> [Task goal]: How many lines below contain the word "faces"? Give only the number.

[Collected data]
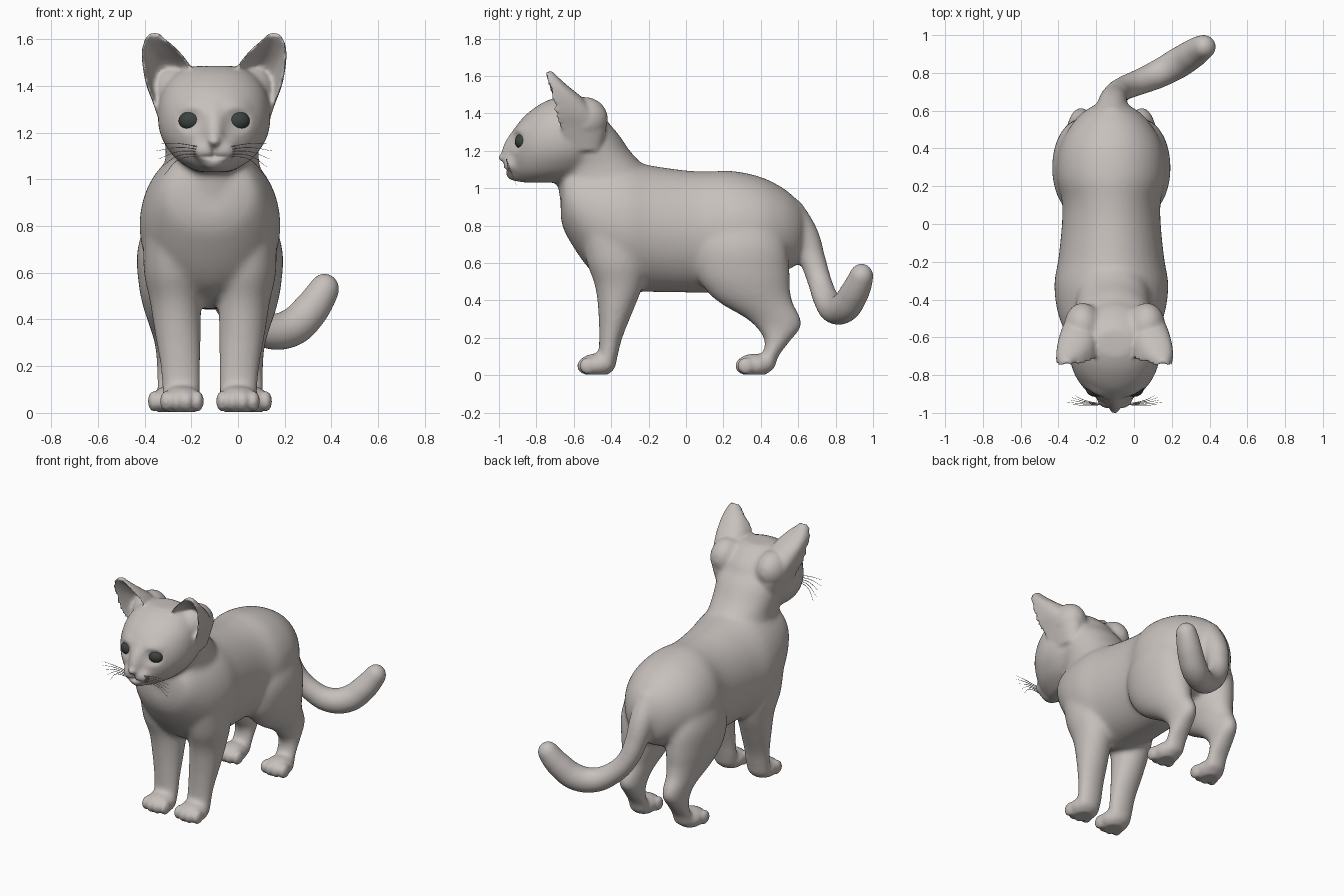
import bpy, math
from mathutils import Vector

default_cube = bpy.data.objects.get("Cube")
if default_cube:
    bpy.data.objects.remove(default_cube)

MID = -0.12   # x of the trunk's centre plane
HEAD = 0.018  # the head sits slightly to the left of it


def material(name, colour):
    mat = bpy.data.materials.new(name)
    mat.use_nodes = True
    mat.diffuse_color = (*colour, 1)
    mat.node_tree.nodes["Principled BSDF"].inputs["Base Color"].default_value = (*colour, 1)
    return mat


fur = material("warm grey fur", (0.57, 0.53, 0.505))
dark = material("dark eye", (0.045, 0.055, 0.05))


def add_mesh(name, verts, faces):
    mesh = bpy.data.meshes.new(name)
    mesh.from_pydata(verts, [], faces)
    obj = bpy.data.objects.new(name, mesh)
    bpy.context.collection.objects.link(obj)
    return obj


def activate(obj):
    bpy.ops.object.select_all(action="DESELECT")
    obj.select_set(True)
    bpy.context.view_layer.objects.active = obj


def smooth_rows(rows, steps=6):
    """Catmull-Rom interpolation between the given section rows."""
    result = []
    for i in range(len(rows) - 1):
        quad = [rows[max(i - 1, 0)], rows[i], rows[i + 1], rows[min(i + 2, len(rows) - 1)]]
        for k in range(steps):
            t = k / steps
            result.append([b + 0.5 * t * (c - a + t * (2 * a - 5 * b + 4 * c - d + t * (3 * (b - c) + d - a)))
                           for a, b, c, d in zip(*quad)])
    return result + [list(rows[-1])]


def loft(name, rows, along="z", side=1, shift=0, cupped=False, n=40):
    """Skin of ellipse sections; row = position, depth from, depth to, x from, x to."""
    verts, faces = [], []
    rows = smooth_rows(rows)
    for r, (s, d0, d1, x0, x1) in enumerate(rows):
        scoop = 0.72 * math.sin(math.pi * r / (len(rows) - 1))
        for k in range(n):
            a = math.tau * k / n
            x = MID + shift + side * ((x0 + x1) / 2 + (x1 - x0) / 2 * math.cos(a))
            d = (d0 + d1) / 2 + (d1 - d0) / 2 * math.sin(a)
            if cupped:  # rounded back, front scooped out behind a thick rim
                bow = abs(math.sin(a))
                d = d0 + (d1 - d0) * (bow ** 0.5 if a < math.pi else scoop * max(0, (bow - 0.4) / 0.6))
            verts.append((x, d, s) if along == "z" else (x, s, d))
    for r in range(len(rows) - 1):
        for k in range(n):
            j = (k + 1) % n
            faces.append((r * n + k, r * n + j, r * n + n + j, r * n + n + k))
    last = (len(rows) - 1) * n
    faces += [list(range(n))[::-1], list(range(last, last + n))]
    return add_mesh(name, verts, faces)


def ball(name, x, y, z, rx, ry, rz):
    bpy.ops.mesh.primitive_uv_sphere_add(segments=32, ring_count=20, location=(MID + x, y, z))
    obj = bpy.context.object
    obj.name = name
    obj.scale = (rx, ry, rz)
    bpy.ops.object.transform_apply(location=True, rotation=True, scale=True)
    return obj


def tube(name, points, radius):
    """Round tube through points (x, y, z, thickness)."""
    curve = bpy.data.curves.new(name, "CURVE")
    curve.dimensions = "3D"
    curve.bevel_depth = radius
    curve.bevel_resolution = 6 if radius > 0.5 else 1
    curve.use_fill_caps = True
    spline = curve.splines.new("BEZIER")
    spline.bezier_points.add(len(points) - 1)
    for bp, (x, y, z, r) in zip(spline.bezier_points, points):
        bp.co, bp.radius = (MID + x, y, z), r
        bp.handle_left_type = bp.handle_right_type = "AUTO"
    obj = bpy.data.objects.new(name, curve)
    bpy.context.collection.objects.link(obj)
    activate(obj)
    bpy.ops.object.convert(target="MESH")
    return bpy.context.object


def fuse(name, parts, voxel, iterations):
    """Merge overlapping parts into one soft skin."""
    activate(parts[0])
    for p in parts:
        p.select_set(True)
    bpy.ops.object.join()
    obj = bpy.context.object
    obj.name = name
    remesh = obj.modifiers.new("merge", "REMESH")
    remesh.mode, remesh.voxel_size = "VOXEL", voxel
    relax = obj.modifiers.new("relax", "SMOOTH")
    relax.factor, relax.iterations = 0.5, iterations
    for m in ("merge", "relax"):
        bpy.ops.object.modifier_apply(modifier=m)
    return obj


def dent(obj, x, y, z, size, push):
    """Soft push of the skin around a point."""
    centre, push = Vector((MID + x, y, z)), Vector(push)
    for v in obj.data.vertices:
        d = v.co - centre
        q = (d.x / size[0]) ** 2 + (d.y / size[1]) ** 2 + (d.z / size[2]) ** 2
        if q < 1:
            v.co += push * (1 - q) ** 2


def paired(rows):
    return [(s, a, b, -w, w) for s, a, b, w in rows]


# Trunk, neck, skull and soft muzzle
torso = loft("torso", paired([
    (-.67, .84, 1.0, .09), (-.635, .74, 1.1, .2), (-.5, .55, 1.14, .275), (-.33, .455, 1.15, .302),
    (-.18, .445, 1.12, .28), (0, .442, 1.095, .262), (.12, .442, 1.09, .262), (.25, .46, 1.092, .29),
    (.4, .5, 1.06, .275), (.52, .55, 1.0, .215), (.6, .6, .93, .14), (.64, .68, .86, .06)]), along="y")
neck = loft("neck", paired([
    (.8, -.645, -.15, .265), (.95, -.675, -.1, .235), (1.05, -.69, -.16, .205), (1.13, -.7, -.235, .2),
    (1.2, -.72, -.3, .21), (1.3, -.74, -.37, .215), (1.4, -.74, -.47, .17), (1.45, -.72, -.55, .1)]),
    shift=HEAD / 2)
skull = loft("skull", paired([
    (1.03, -.89, -.6, .07), (1.08, -.93, -.5, .155), (1.15, -.945, -.43, .212), (1.22, -.945, -.4, .238),
    (1.3, -.925, -.4, .24), (1.38, -.87, -.43, .22), (1.45, -.78, -.5, .165), (1.485, -.7, -.56, .09)]),
    shift=HEAD)
parts = [torso, neck, skull,
         ball("chin", HEAD, -.91, 1.078, .06, .055, .042),
         tube("nose_bridge", [(HEAD, -.87, 1.32, .04), (HEAD, -.932, 1.23, .042), (HEAD, -.955, 1.165, .042)], 1)]

# Legs, paws, muzzle pads and ear roots
for side in (1, -1):
    parts += [
        ball("whisker_pad", HEAD + side * .038, -.925, 1.125, .06, .055, .048),
        ball("ear_root", HEAD + side * .17, -.545, 1.37, .1, .13, .12),
        loft("front_leg", [
            (.75, -.56, -.24, .06, .285), (.6, -.53, -.215, .04, .283), (.48, -.488, -.23, .038, .258),
            (.35, -.47, -.28, .038, .238), (.2, -.465, -.34, .04, .213), (.1, -.47, -.365, .04, .205),
            (.03, -.48, -.38, .05, .2)], side=side),
        ball("front_paw", side * .12, -.48, .053, .095, .1, .064),
        loft("hind_leg", [
            (.9, .15, .46, .05, .25), (.7, .06, .535, .04, .31), (.55, .055, .555, .03, .305),
            (.45, .11, .558, .045, .285), (.38, .19, .575, .07, .262), (.31, .31, .612, .085, .24),
            (.25, .38, .612, .09, .23), (.18, .42, .555, .095, .228), (.1, .405, .495, .095, .23),
            (.03, .38, .475, .1, .23)], side=side),
        ball("hind_paw", side * .172, .365, .053, .086, .1, .064)]

# Tail hanging down and curling to the animal's left
tail_path = [
    (0, .54, .88, .09), (.005, .63, .75, .08), (.02, .677, .62, .07), (.06, .715, .5, .065),
    (.15, .752, .4, .07), (.25, .795, .35, .078), (.35, .85, .365, .084), (.43, .9, .44, .08),
    (.475, .93, .505, .072), (.49, .938, .53, .066)]
parts += [tube("tail", tail_path, 1), ball("tail_tip", .49, .938, .53, .066, .066, .07)]
body = fuse("cat_body", parts, 0.013, 12)

# Ears, nose and toes
details = [body, ball("nose", HEAD, -.972, 1.163, .028, .032, .022)]
for side in (1, -1):
    details.append(loft("ear", [
        (1.2, -.6, -.45, .1, .22), (1.32, -.67, -.43, .09, .26), (1.4, -.7, -.48, .09, .29),
        (1.48, -.715, -.55, .1, .306), (1.55, -.735, -.635, .152, .31), (1.6, -.75, -.69, .208, .296),
        (1.627, -.75, -.715, .235, .275)], side=side, shift=HEAD, cupped=True))
    for paw_x, paw_y in ((.12, -.542), (.172, .303)):
        for i in range(4):
            off = i - 1.5
            details.append(ball("toe", side * paw_x + off * .044, paw_y + abs(off) * .012, .05, .028, .046, .045))
body = fuse("cat_body", details, 0.0105, 4)

# Eye sockets, brows, mouth line and flat soles
for side in (1, -1):
    dent(body, HEAD + side * .098, -.9, 1.25, (.08, .09, .065), (0, .022, 0))
    dent(body, HEAD + side * .1, -.88, 1.315, (.09, .09, .05), (0, -.008, 0))
dent(body, HEAD, -.97, 1.115, (.016, .06, .04), (0, .022, 0))
dent(body, HEAD, -.95, 1.097, (.08, .06, .014), (0, .014, 0))
for v in body.data.vertices:
    v.co.z = max(v.co.z, 0.003)
body.data.materials.clear()
body.data.materials.append(fur)
activate(body)
bpy.ops.object.shade_smooth()

# Eyes and whiskers
for side, label in ((1, "left"), (-1, "right")):
    eye = ball(label + "_eye", HEAD + side * .1, -.875, 1.25, .052, .04, .042)
    eye.data.materials.append(dark)
    activate(eye)
    bpy.ops.object.shade_smooth()
    for i in range(5):
        z = 1.135 - .009 * i
        out = HEAD + side * (.25 - .012 * abs(i - 1))
        whisker = tube(f"{label}_whisker_{i + 1}", [
            (HEAD + side * .05, -.955, z, 1), (HEAD + side * .15, -.96 + .006 * i, z + .018 - .008 * i, .8),
            (out, -.955 + .012 * i, z + .02 - .025 * i, .3)], 0.0022)
        whisker.data.materials.append(fur)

> [Answer to the problem]: 6